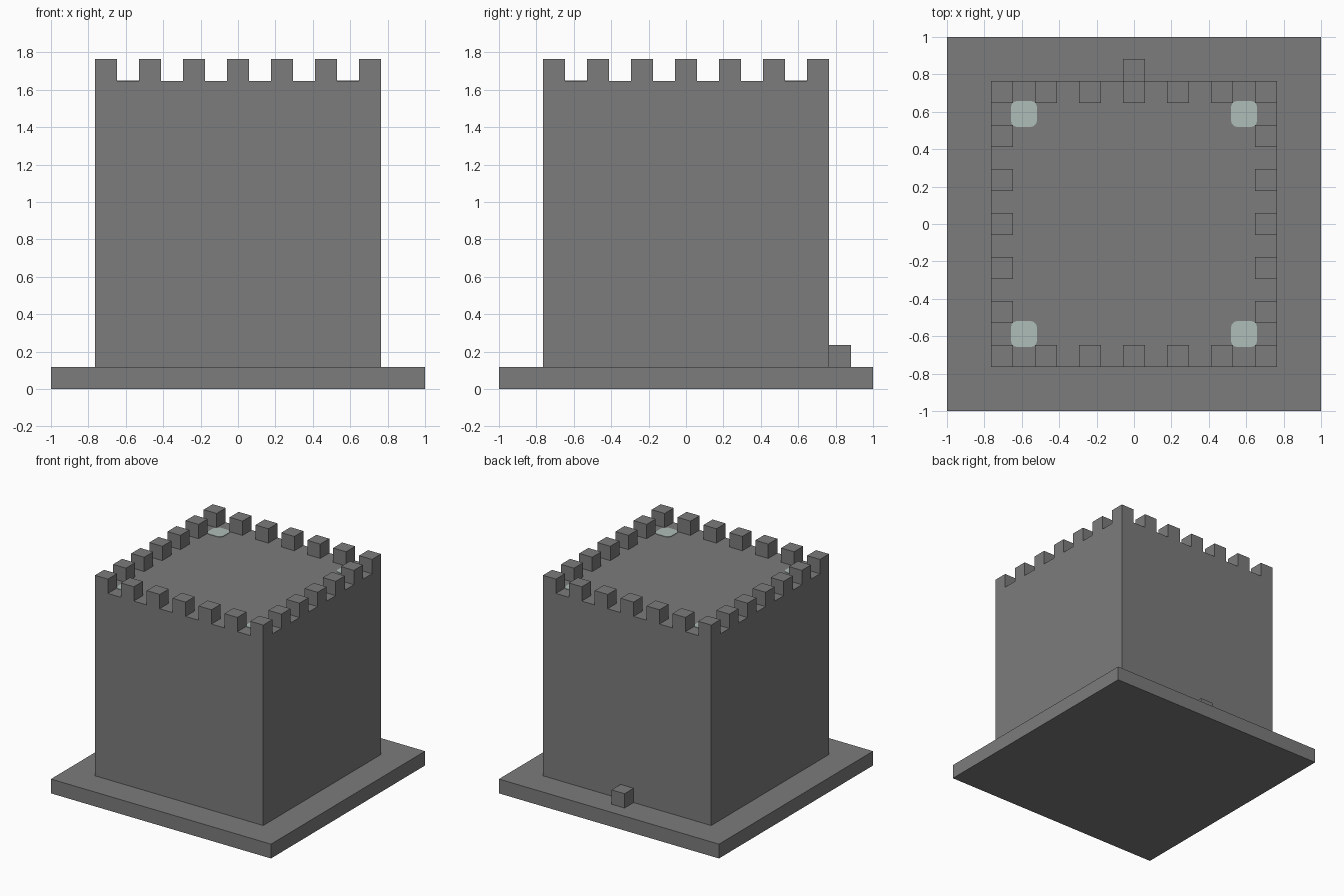
import bpy
import bmesh

U = 2 / 17  # one building block

cube = bpy.data.objects.get("Cube")
if cube:
    bpy.data.objects.remove(cube, do_unlink=True)


def material(name, rgb):
    mat = bpy.data.materials.new(name)
    mat.use_nodes = True
    color = (*rgb, 1)
    mat.diffuse_color = color
    mat.node_tree.nodes["Principled BSDF"].inputs["Base Color"].default_value = color
    return mat


stone = material("stone_grey", (0.2, 0.2, 0.2))
lamp = material("pale_lamp", (0.43, 0.51, 0.48))


def block(name, center, size, mat, corner=0):
    """Box centred in x and y, standing on center z; corner rounds its upright edges."""
    bm = bmesh.new()
    bmesh.ops.create_cube(bm, size=1)
    for v in bm.verts:
        v.co = [v.co[i] * size[i] for i in range(3)]
        v.co.z += size[2] / 2
    if corner:
        upright = [e for e in bm.edges
                   if abs(e.verts[0].co.z - e.verts[1].co.z) > size[2] / 2]
        bmesh.ops.bevel(bm, geom=upright, offset=corner, segments=3,
                        profile=0.5, affect='EDGES')
    mesh = bpy.data.meshes.new(name)
    bm.to_mesh(mesh)
    bm.free()
    mesh.materials.append(mat)
    obj = bpy.data.objects.new(name, mesh)
    obj.location = center
    bpy.context.collection.objects.link(obj)
    return obj


# Plinth, solid tower and the step at the back
block("plinth", (0, 0, 0), (2, 2, U), stone)
block("tower", (0, 0, U), (13 * U, 13 * U, 13 * U), stone)
block("back_step", (0, 7 * U, U), (U, U, U), stone)

# Battlements: every second block around the rim
for i in range(-6, 7, 2):
    for j in range(-6, 7, 2):
        if max(abs(i), abs(j)) == 6:
            block("merlon", (i * U, j * U, 14 * U), (U, U, U), stone)

# Lamps set flush in the roof corners
for sx in (-1, 1):
    for sy in (-1, 1):
        block("roof_lamp", (sx * 5 * U, sy * 5 * U, 14 * U),
              (0.14, 0.14, 0.004), lamp, corner=0.035)
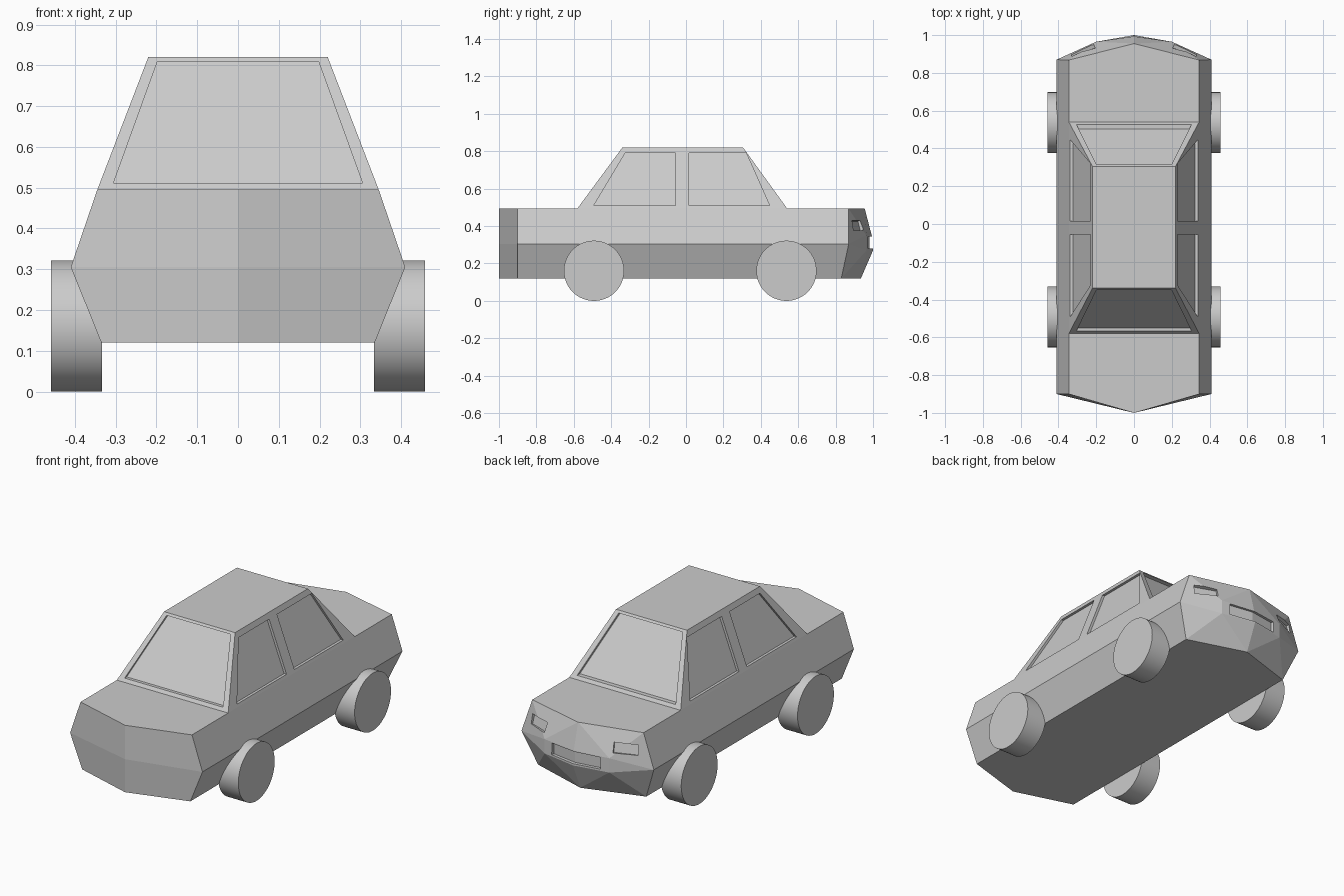
import bpy, bmesh
from math import radians
from mathutils import Vector, Euler

default = bpy.data.objects.get("Cube")
if default:
    bpy.data.objects.remove(default, do_unlink=True)

GREY = (0.6, 0.6, 0.6, 1)
paint = bpy.data.materials.new("plain grey")
paint.use_nodes = True
paint.diffuse_color = GREY
paint.node_tree.nodes["Principled BSDF"].inputs["Base Color"].default_value = GREY


def finish(name, bm):
    """Weld, orient and link a mesh as a named object."""
    bmesh.ops.remove_doubles(bm, verts=bm.verts, dist=0.0005)
    bmesh.ops.recalc_face_normals(bm, faces=bm.faces)
    mesh = bpy.data.meshes.new(name)
    bm.to_mesh(mesh)
    bm.free()
    mesh.materials.append(paint)
    obj = bpy.data.objects.new(name, mesh)
    bpy.context.collection.objects.link(obj)
    return obj


def face(bm, points):
    bm.faces.new([bm.verts.new(p) for p in points])


def both_sides(bm, points):
    """Add a face and its mirror image across x = 0."""
    face(bm, points)
    face(bm, [(-p[0], p[1], p[2]) for p in reversed(points)])


def recessed_panel(bm, outer, inner, push, mirror=False):
    """A quad with a window opening sunk along the push vector."""
    add = both_sides if mirror else face
    floor = [Vector(p) + Vector(push) for p in inner]
    for i in range(4):
        j = (i + 1) % 4
        add(bm, [outer[i], outer[j], inner[j], inner[i]])
        add(bm, [inner[i], inner[j], floor[j], floor[i]])
    add(bm, floor)


# Lower body: wedge at one end, faceted nose with lamps at the other
LOW, MID, TOP = 0.12, 0.305, 0.495
HALF = {LOW: 0.335, MID: 0.41, TOP: 0.345}
wedge_mid = {z: (0, -1.0, z) for z in HALF}
wedge_side = {z: (w, -0.9, z) for z, w in HALF.items()}
nose_side = {z: (HALF[z], y, z) for z, y in ((LOW, 0.83), (MID, 0.87), (TOP, 0.868))}
nose_top = (0, 0.955, TOP)
nose_low = (0, 0.935, LOW)
brow_mid, brow_side = (0, 0.993, 0.35), (0.2, 0.965, 0.35)
lip_mid, lip_side = (0, 1.0, 0.27), (0.2, 0.965, 0.27)

bm = bmesh.new()
for a, b in ((TOP, MID), (MID, LOW)):
    both_sides(bm, [wedge_mid[a], wedge_side[a], wedge_side[b], wedge_mid[b]])
    both_sides(bm, [wedge_side[a], nose_side[a], nose_side[b], wedge_side[b]])
both_sides(bm, [wedge_mid[TOP], wedge_side[TOP], nose_side[TOP], nose_top])
both_sides(bm, [wedge_mid[LOW], wedge_side[LOW], nose_side[LOW], nose_low])
both_sides(bm, [nose_top, nose_side[TOP], brow_side])
both_sides(bm, [nose_top, brow_side, brow_mid])
both_sides(bm, [nose_side[TOP], nose_side[MID], brow_side])
both_sides(bm, [brow_mid, brow_side, lip_side, lip_mid])
both_sides(bm, [brow_side, nose_side[MID], lip_side])
both_sides(bm, [lip_side, nose_side[MID], nose_side[LOW]])
both_sides(bm, [lip_side, nose_side[LOW], nose_low])
both_sides(bm, [lip_side, nose_low, lip_mid])
body = finish("lower_body", bm)


def sink(target, centre, size, pitch, yaw):
    """Cut a shallow slanted rectangular recess into the target."""
    cutter_bm = bmesh.new()
    bmesh.ops.create_cube(cutter_bm, size=1)
    cutter = finish("recess_cutter", cutter_bm)
    cutter.hide_render = True
    cutter.scale = size
    cutter.rotation_euler = Euler((radians(pitch), 0, radians(yaw)))
    outward = cutter.rotation_euler.to_matrix() @ Vector((0, 1, 0))
    cutter.location = Vector(centre) + outward * (size[1] / 2 - 0.015)
    mod = target.modifiers.new("recess", 'BOOLEAN')
    mod.operation = 'DIFFERENCE'
    mod.solver = 'EXACT'
    mod.object = cutter
    bpy.context.view_layer.objects.active = target
    bpy.ops.object.modifier_apply(modifier=mod.name)
    bpy.data.objects.remove(cutter, do_unlink=True)


# Lamp pockets and the wide central grille slot
for s in (1, -1):
    sink(body, (s * 0.27, 0.917, 0.403), (0.13, 0.08, 0.055), 15, -s * 20)
    sink(body, (s * 0.074, 0.984, 0.312), (0.155, 0.06, 0.065), 0, -s * 9)

# Cabin: tapered box with recessed windows
ROOF, ROOF_W, BASE_W = 0.82, 0.22, HALF[TOP]
FRONT, BACK = (-0.58, -0.34), (0.54, 0.305)


def blend(pair, z):
    t = (z - TOP) / (ROOF - TOP)
    return pair[0] + (pair[1] - pair[0]) * t


def side(y, z):
    return (blend((BASE_W, ROOF_W), z), y, z)


def end(ys, x, z):
    return (x, blend(ys, z), z)


bm = bmesh.new()
face(bm, [(-ROOF_W, FRONT[1], ROOF), (ROOF_W, FRONT[1], ROOF),
          (ROOF_W, BACK[1], ROOF), (-ROOF_W, BACK[1], ROOF)])
SILL, HEAD, PILLAR = 0.51, 0.79, -0.02
# Side windows: outer lower y, outer upper y, pillar edge y
for ys, low_y, high_y, post_y in ((FRONT, -0.493, -0.325, -0.055),
                                  (BACK, 0.447, 0.322, 0.015)):
    outer = [side(ys[0], TOP), side(PILLAR, TOP), side(PILLAR, ROOF), side(ys[1], ROOF)]
    inner = [side(low_y, SILL), side(post_y, SILL), side(post_y, HEAD), side(high_y, HEAD)]
    recessed_panel(bm, outer, inner, (-0.015, 0, 0), mirror=True)
# Windscreen and opposite screen
for ys, push in ((FRONT, 0.018), (BACK, -0.025)):
    outer = [end(ys, -BASE_W, TOP), end(ys, BASE_W, TOP),
             end(ys, ROOF_W, ROOF), end(ys, -ROOF_W, ROOF)]
    inner = [end(ys, -0.305, 0.512), end(ys, 0.305, 0.512),
             end(ys, 0.198, 0.808), end(ys, -0.198, 0.808)]
    recessed_panel(bm, outer, inner, (0, push, 0))
finish("cabin", bm)

# Wheels: plain smooth discs
for s, side_name in ((1, "left"), (-1, "right")):
    for y, end_name in ((-0.492, "front"), (0.537, "rear")):
        bpy.ops.mesh.primitive_cylinder_add(
            vertices=64, radius=0.161, depth=0.125,
            location=(s * 0.3965, y, 0.161), rotation=(0, radians(90), 0))
        wheel = bpy.context.object
        wheel.name = f"{end_name}_{side_name}_wheel"
        wheel.data.materials.append(paint)
        bpy.ops.object.shade_smooth_by_angle(angle=radians(30))
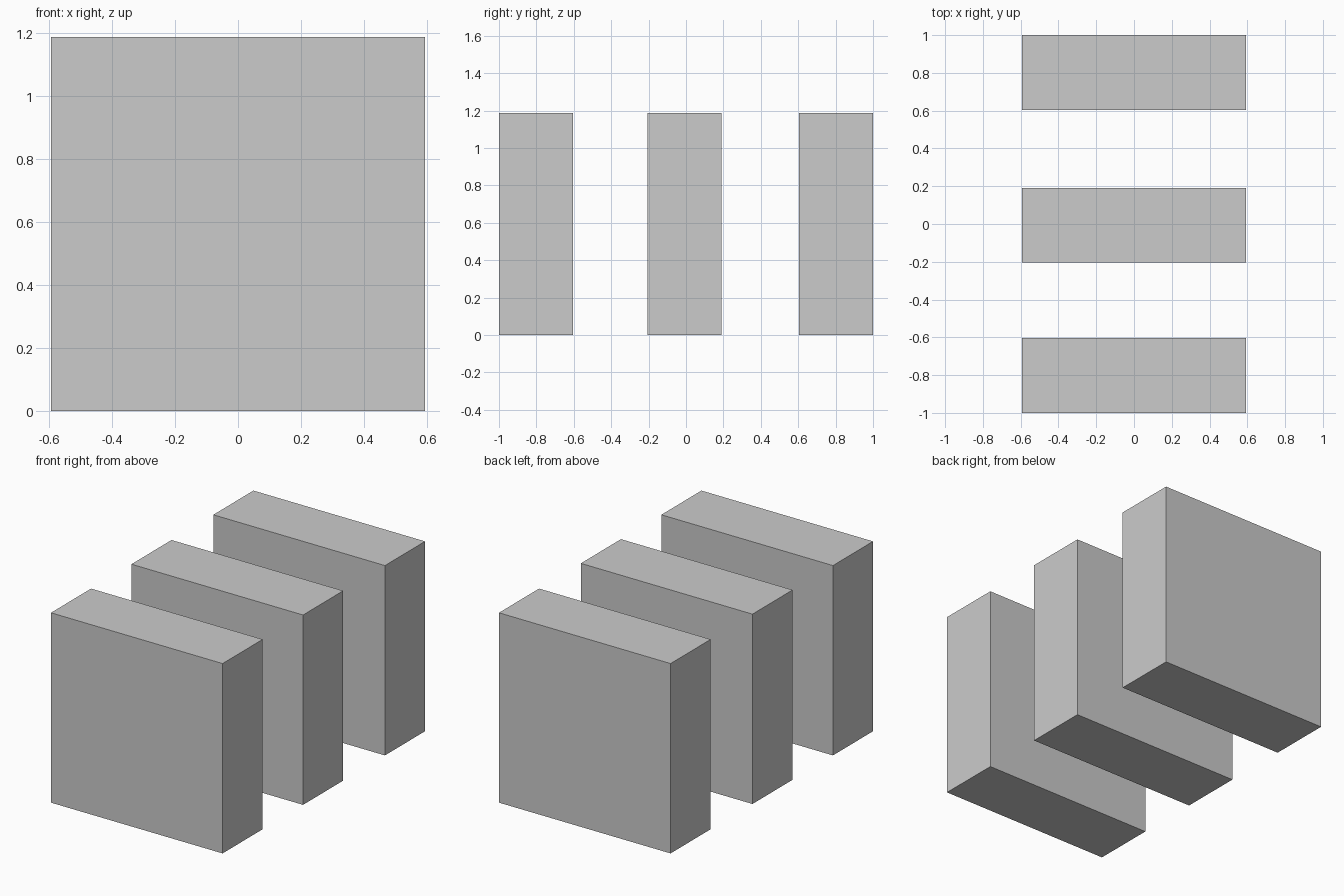
import bpy

if "Cube" in bpy.data.objects:
    bpy.data.objects.remove(bpy.data.objects["Cube"])

WIDTH, DEPTH, HEIGHT = 1.187, 0.396, 1.187


def slab(name, y):
    # Upright rectangular slab standing on the ground
    bpy.ops.mesh.primitive_cube_add(size=1, location=(0, y, HEIGHT / 2))
    obj = bpy.context.object
    obj.name = name
    obj.scale = (WIDTH, DEPTH, HEIGHT)
    bpy.ops.object.transform_apply(location=False, rotation=False, scale=True)


# Three parallel slabs, the middle one very slightly forward of centre
for name, y in (("front_slab", -0.802), ("middle_slab", -0.007), ("back_slab", 0.802)):
    slab(name, y)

**INSTRUCTIONS FOR THE TASK:** Copy range, inclusive: the line holding "import bpy, bmesh" to the line holding "bm.faces.new([bm.verts.new(p) for p". Reproduce exactly those lines of the records above and no others.

**EXERCISE OUTPUT:**
import bpy, bmesh
from math import radians
from mathutils import Vector, Euler

default = bpy.data.objects.get("Cube")
if default:
    bpy.data.objects.remove(default, do_unlink=True)

GREY = (0.6, 0.6, 0.6, 1)
paint = bpy.data.materials.new("plain grey")
paint.use_nodes = True
paint.diffuse_color = GREY
paint.node_tree.nodes["Principled BSDF"].inputs["Base Color"].default_value = GREY


def finish(name, bm):
    """Weld, orient and link a mesh as a named object."""
    bmesh.ops.remove_doubles(bm, verts=bm.verts, dist=0.0005)
    bmesh.ops.recalc_face_normals(bm, faces=bm.faces)
    mesh = bpy.data.meshes.new(name)
    bm.to_mesh(mesh)
    bm.free()
    mesh.materials.append(paint)
    obj = bpy.data.objects.new(name, mesh)
    bpy.context.collection.objects.link(obj)
    return obj


def face(bm, points):
    bm.faces.new([bm.verts.new(p) for p in points])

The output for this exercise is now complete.